NEWPORT BEACH, Calif.—ImmunogenX and the Mayo Clinic have announced the completion of a longitudinal study to further evaluate a disease management tool for monitoring the intestinal health of recovering celiac disease patients. The method, called CypCel, is based on a drug biomarker simvastatin, a cholesterol reducing medication with the unusual property of being highly metabolized in the small intestine by the enzyme CYP3A4, which is expressed on the villi.
The patient ingests a simvastatin tablet and then provides a blood sample at two later time points. The concentration of the simvastatin in the blood samples is directly related to the villous health of the patient; in patients with healthy villi, a high rate of metabolism leads to reduced concentration of simvastin in the blood samples — whereas in patients with damaged villi, the converse is true. Simvastatin levels measured in individuals at periodic intervals can therefore monitor progressive changes that are indicative of whether a treatment, such as a gluten-free diet, is effective.
“We are very excited to be developing this new diagnostic method, which serves as an alternative to an expensive and invasive biopsy,” said Dr. Jennifer Sealey Voyksner, CSO of ImmunogenX. “This method also makes use of a novel mass spectrometry analysis developed in our laboratories.”

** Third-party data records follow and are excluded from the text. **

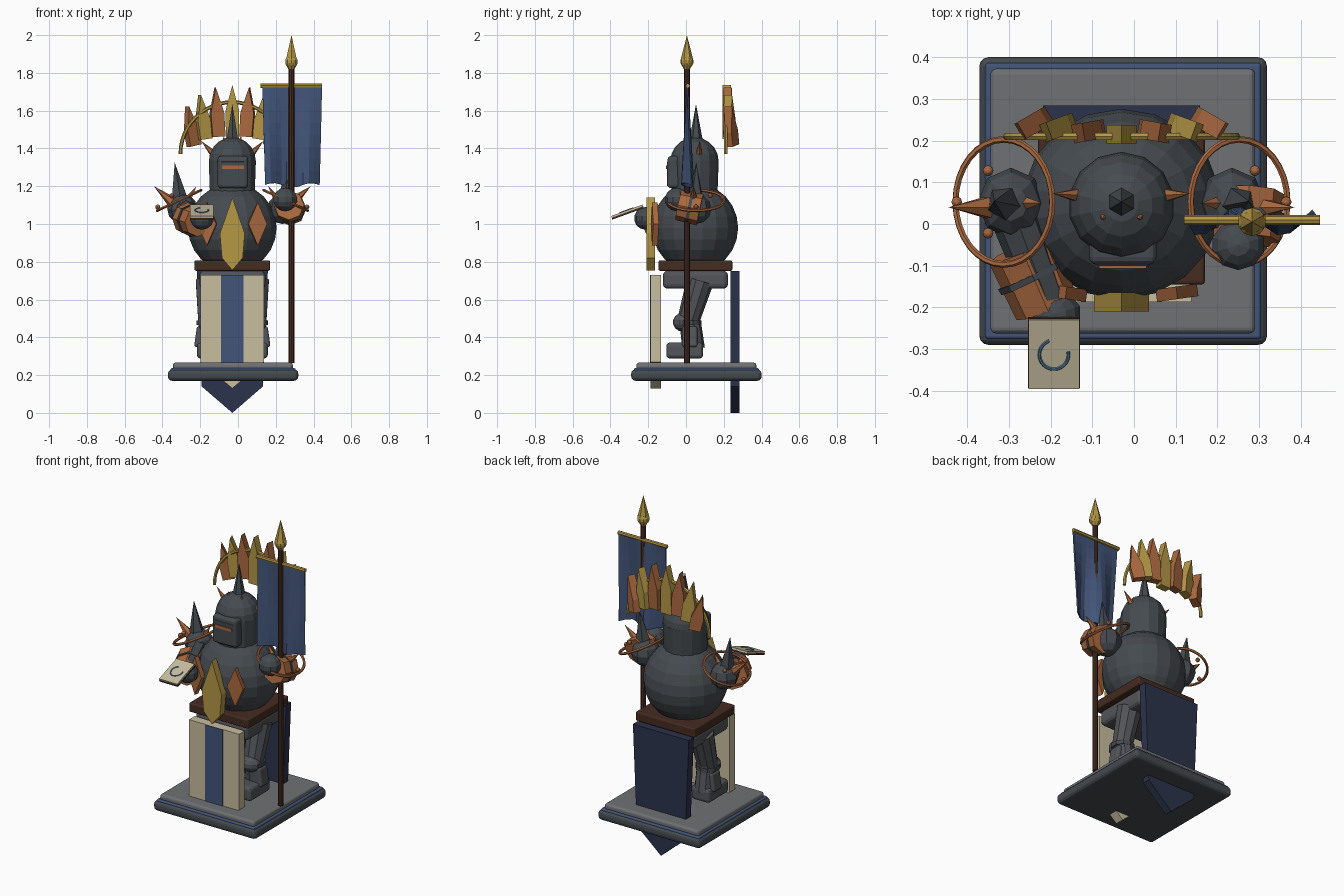
import bpy, bmesh
from math import sin, cos, pi, radians
from mathutils import Vector, Matrix

cube = bpy.data.objects.get("Cube")
if cube:
    bpy.data.objects.remove(cube)


def material(name, rgb):
    m = bpy.data.materials.new(name)
    m.use_nodes = True
    m.diffuse_color = (*rgb, 1)
    m.node_tree.nodes["Principled BSDF"].inputs["Base Color"].default_value = (*rgb, 1)
    return m


STEEL = material("dark steel", (.06, .07, .08))
IRON = material("grey iron", (.085, .09, .1))
STONE = material("grey stone", (.16, .165, .175))
WOOD = material("dark brown", (.06, .025, .015))
COPPER = material("copper", (.40, .14, .05))
BRASS = material("brass", (.46, .31, .06))
CREAM = material("cream", (.58, .51, .35))
NAVY = material("navy", (.024, .033, .07))
BLUE = material("blue", (.055, .09, .19))
SKY = material("light blue", (.08, .19, .33))

CX, CY = -.03, .053      # axis of the figure


def finish(bm, name, mat, matrix=None):
    if matrix is not None:
        bm.transform(matrix)
    bmesh.ops.recalc_face_normals(bm, faces=bm.faces)
    mesh = bpy.data.meshes.new(name)
    bm.to_mesh(mesh)
    bm.free()
    mesh.materials.append(mat)
    ob = bpy.data.objects.new(name, mesh)
    bpy.context.collection.objects.link(ob)
    return ob


def move(loc, rx=0, ry=0, rz=0):
    r = [Matrix.Rotation(radians(a), 4, ax) for a, ax in ((rz, 'Z'), (ry, 'Y'), (rx, 'X'))]
    return Matrix.Translation(loc) @ r[0] @ r[1] @ r[2]


def box(name, mat, loc, size, bevel=0, **rot):
    bm = bmesh.new()
    bmesh.ops.create_cube(bm, size=1, matrix=Matrix.Diagonal((*size, 1)))
    if bevel:
        bmesh.ops.bevel(bm, geom=bm.edges[:], offset=bevel, segments=3, profile=.5, affect='EDGES')
    return finish(bm, name, mat, move(loc, **rot))


def ball(name, mat, loc, radii, seg=10, rings=7):
    bm = bmesh.new()
    bmesh.ops.create_uvsphere(bm, u_segments=seg, v_segments=rings, radius=1,
                              matrix=Matrix.Diagonal((*radii, 1)))
    return finish(bm, name, mat, Matrix.Translation(loc))


def rod(name, mat, a, b, r1, r2, seg=8):
    """Tapered cylinder from a to b; a zero radius gives a spike."""
    a, b = Vector(a), Vector(b)
    d = b - a
    bm = bmesh.new()
    bmesh.ops.create_cone(bm, cap_ends=True, segments=seg, radius1=r1, radius2=r2, depth=d.length)
    return finish(bm, name, mat, Matrix.Translation((a + b) / 2) @ d.to_track_quat('Z', 'Y').to_matrix().to_4x4())


def plate(name, mat, loc, points, thick, **rot):
    """Flat outline in x and z, given thickness along y."""
    bm = bmesh.new()
    face = bm.faces.new([bm.verts.new((x, -thick / 2, z)) for x, z in points])
    ext = bmesh.ops.extrude_face_region(bm, geom=[face])
    bmesh.ops.translate(bm, vec=(0, thick, 0),
                        verts=[v for v in ext['geom'] if isinstance(v, bmesh.types.BMVert)])
    return finish(bm, name, mat, move(loc, **rot))


def mirrored(half):
    """Close an outline from its right half, listed from top to bottom."""
    return half + [(-x, z) for x, z in reversed(half) if x > 0]


def tube(name, mat, matrix, rx, ry, r, start=0, end=2 * pi, steps=32, sides=6):
    """Elliptical ring or arc in the local xy plane."""
    full = abs(end - start - 2 * pi) < .001
    bm = bmesh.new()
    rows = []
    for i in range(steps if full else steps + 1):
        t = start + (end - start) * i / steps
        d = Vector((cos(t), sin(t), 0))
        c = Vector((rx * cos(t), ry * sin(t), 0))
        rows.append([bm.verts.new(c + d * r * cos(k * 2 * pi / sides) + Vector((0, 0, r * sin(k * 2 * pi / sides))))
                     for k in range(sides)])
    for i in range(steps):
        p, q = rows[i], rows[(i + 1) % len(rows)]
        for k in range(sides):
            n = (k + 1) % sides
            bm.faces.new((p[k], p[n], q[n], q[k]))
    if not full:
        bm.faces.new(rows[0])
        bm.faces.new(rows[-1])
    return finish(bm, name, mat, matrix)


# Plinth
box("plinth_base", STEEL, (-.026, .055, .2), (.69, .69, .06), .022)
box("plinth_trim", BLUE, (-.026, .055, .222), (.662, .662, .03), .008)
box("plinth_top", STONE, (-.027, .055, .246), (.635, .635, .04), .014)

# Torso, belt and pelvis
ball("body", STEEL, (CX, .048, .98), (.238, .228, .235), 18, 12)
box("belt", WOOD, (CX, .05, .78), (.4, .39, .055), .008)
box("pelvis", IRON, (CX, .05, .705), (.35, .345, .095), .025)

# Legs
for side, s in (("right", -1), ("left", 1)):
    x = CX + s * .125
    rod(side + "_thigh", IRON, (x, .075, .7), (x, .01, .48), .072, .058, 10)
    rod(side + "_shin", IRON, (x, .02, .5), (x, .04, .34), .056, .06, 10)
    ball(side + "_knee", IRON, (x, -.015, .48), (.062, .055, .05))
    rod(side + "_knee_band", STEEL, (x, .015, .465), (x, .015, .49), .068, .068, 10)
    box(side + "_greave", IRON, (x + s * .035, .02, .4), (.07, .08, .11), .012, ry=s * -8)
    box(side + "_foot", IRON, (x, -.007, .33), (.125, .195, .085), .02)

# Cloth panels
panel = mirrored([(.168, .73), (.168, .27), (0, .13)])
plate("front_panel", CREAM, (CX, -.16, 0), panel, .055)
box("front_stripe", BLUE, (CX, -.188, .49), (.118, .006, .48))
plate("back_panel", NAVY, (CX, .26, 0), mirrored([(.188, .75), (.162, .14), (0, 0)]), .048)

# Chest ornaments
plate("centre_ornament", BRASS, (CX, -.187, 0),
      mirrored([(0, 1.14), (.066, .95), (.055, .82), (0, .755)]), .045)
for side, s in (("right", -1), ("left", 1)):
    plate(side + "_chest_diamond", COPPER, (CX + s * .133, -.165, 1),
          mirrored([(0, .115), (.05, 0), (0, -.115)]), .03, rz=s * 8)

# Helmet: stacked rings closed by a dome
ball("helmet_dome", STEEL, (CX, CY - .008, 1.33), (.128, .128, .13), 14, 10)
rod("helmet_wall", STEEL, (CX, CY - .008, 1.17), (CX, CY - .008, 1.335), .122, .128, 14)
rod("helmet_spike", STEEL, (CX, CY, 1.43), (CX, CY, 1.635), .038, 0, 6)
box("visor", STEEL, (CX + .003, -.055, 1.275), (.162, .085, .17), .018)
box("visor_plate", STEEL, (CX + .003, -.096, 1.265), (.125, .01, .13), .004)
box("visor_slit", COPPER, (CX + .003, -.101, 1.3), (.115, .012, .018))
for side, s in (("right", -1), ("left", 1)):
    rod(side + "_helmet_horn", COPPER, (CX + s * .09, CY + .015, 1.36), (CX + s * .165, CY + .02, 1.44), .022, 0, 6)
    rod(side + "_brow_spike", COPPER, (CX + s * .042, .02, 1.43), (CX + s * .046, .012, 1.465), .014, 0, 5)

# Fan of plaques on an arched rail behind the head
tube("fan_rail", BRASS, move((CX, .21, 1.37), rx=90), .275, .275, .01, 0, pi, 24)
for i in range(-3, 4):
    a = radians(17.7 * i)
    n = abs(i)
    down = .2 - .025 * n
    plate("fan_plaque", COPPER if n % 2 else BRASS,
          (CX + .28 * sin(a), .215 + .006 * n, 1.37 + .28 * cos(a)),
          mirrored([(0, .085), (.036, -.05), (.034, -down)]), .045, rz=-10 * i, ry=4 * i)

# Shoulders with spikes and rings
for side, s in (("right", -1), ("left", 1)):
    def at(x, y, z):
        return (CX + s * x, y, z)
    ball(side + "_shoulder", STEEL, at(.265, .05, 1.08), (.08, .085, .08), 8, 6)
    rod(side + "_shoulder_spike", STEEL, at(.28, .05, 1.13), at(.305, .055, 1.325), .045, 0, 5)
    rod(side + "_outer_spike", COPPER, at(.3, .04, 1.1), at(.415, .04, 1.2), .035, 0, 6)
    rod(side + "_inner_spike", COPPER, at(.24, .05, 1.12), at(.19, .05, 1.2), .022, 0, 5)
    tube(side + "_shoulder_ring", COPPER, move(at(.282, CY, 1.125), ry=s * 25), .128, .15, .008)
    for k, z in ((-1, 1.13), (0, 1.07), (1, 1.13)):
        ball(side + "_stud", COPPER, at(.395 - .075 * abs(k), CY + .075 * k, z + .02), (.013,) * 3, 8, 6)

# Right arm holding a tablet
rod("right_arm", STEEL, (-.285, .02, 1.07), (-.195, -.22, 1.03), .06, .05)
rod("right_bracer", COPPER, (-.27, -.06, 1.03), (-.21, -.2, 1.01), .085, .078)
rod("right_bracer_band", STEEL, (-.247, -.118, 1.02), (-.24, -.132, 1.019), .088, .087)
ball("right_fist", STEEL, (-.19, -.215, 1.03), (.065, .06, .06))
tilt = move((-.192, -.311, 1.066), rx=20)
box("tablet_back", WOOD, tilt @ Vector((0, 0, -.008)), (.124, .178, .01), rx=20)
box("tablet", CREAM, tilt.translation, (.122, .176, .014), rx=20)
tube("tablet_arc", SKY, tilt @ Matrix.Translation((0, 0, .007)), .035, .037, .004, 1.9, 6.5, 18)

# Left arm holding the standard
rod("left_bracer", COPPER, (.275, .075, 1.075), (.27, -.04, 1.1), .085, .08)
rod("left_bracer_band", STEEL, (.274, .025, 1.085), (.274, .01, 1.088), .086, .086)
ball("left_fist", STEEL, (.25, -.05, 1.13), (.066, .062, .062))

# Standard pole and finial
PX = .283
rod("pole", WOOD, (PX, .005, .265), (PX, .005, 1.85), .016, .016)
rod("finial_collar", BRASS, (PX, .005, 1.82), (PX, .005, 1.85), .016, .033)
ball("finial_ball", BRASS, (PX, .005, 1.86), (.035, .035, .035))
rod("finial_tip", BRASS, (PX, .005, 1.87), (PX, .005, 2), .033, 0, 6)
rod("crossbar", BRASS, (.12, .01, 1.732), (.446, .01, 1.732), .012, .012)

# Cloth of the standard, rippling more towards the hem
bm = bmesh.new()
bmesh.ops.create_grid(bm, x_segments=10, y_segments=8, size=.5)
for v in bm.verts:
    u, t = v.co.x, .5 - v.co.y
    v.co = (PX + .004 + u * (.316 - .03 * t), .008 + .032 * t * sin(u * 9 + 2.6), 1.73 - .525 * t - .012 * t * cos(u * 9))
cloth = finish(bm, "standard_cloth", BLUE)
solid = cloth.modifiers.new("thickness", 'SOLIDIFY')
solid.thickness = .008
solid.offset = 0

The Mayo study was conducted on newly diagnosed and long-term healed celiac disease patients, as well as non-celiac healthy control subjects. The results showed a trend toward systematic improvement in villous health in newly diagnosed patients adhering to a gluten-free diet. The other cohort groups representing healthy villi showed negligible further improvement, as expected. These results are consistent with a previous published study (Morón, Am J Gastroenterol 2013). This work was selected for an oral presentation at the revered Tampere Celiac Disease Symposium 2018, recently held in Tampere, Finland from September 13-15.
Dr. Joseph Murray of the Mayo Clinic and the principal investigator of this project remarked, “There is a great need to develop a routine diagnostic to monitor changes in the histology of celiac patients. We were pleased to lead on this study and look forward to further development and bringing this diagnostic into clinical practice.”
ImmunogenX, a subsidiary of Immunogenics LLC, is a clinical-stage biotherapeutics company supported by a team of world-renowned clinicians, scientists and advisors in celiac disease research. The company is developing Latiglutenase for celiac disease therapy. For food safety, ImmunogenX is pioneering advanced mass spectrometry methods to identify and measure physiologically relevant gluten peptide sequences found in wheat, barley, and rye.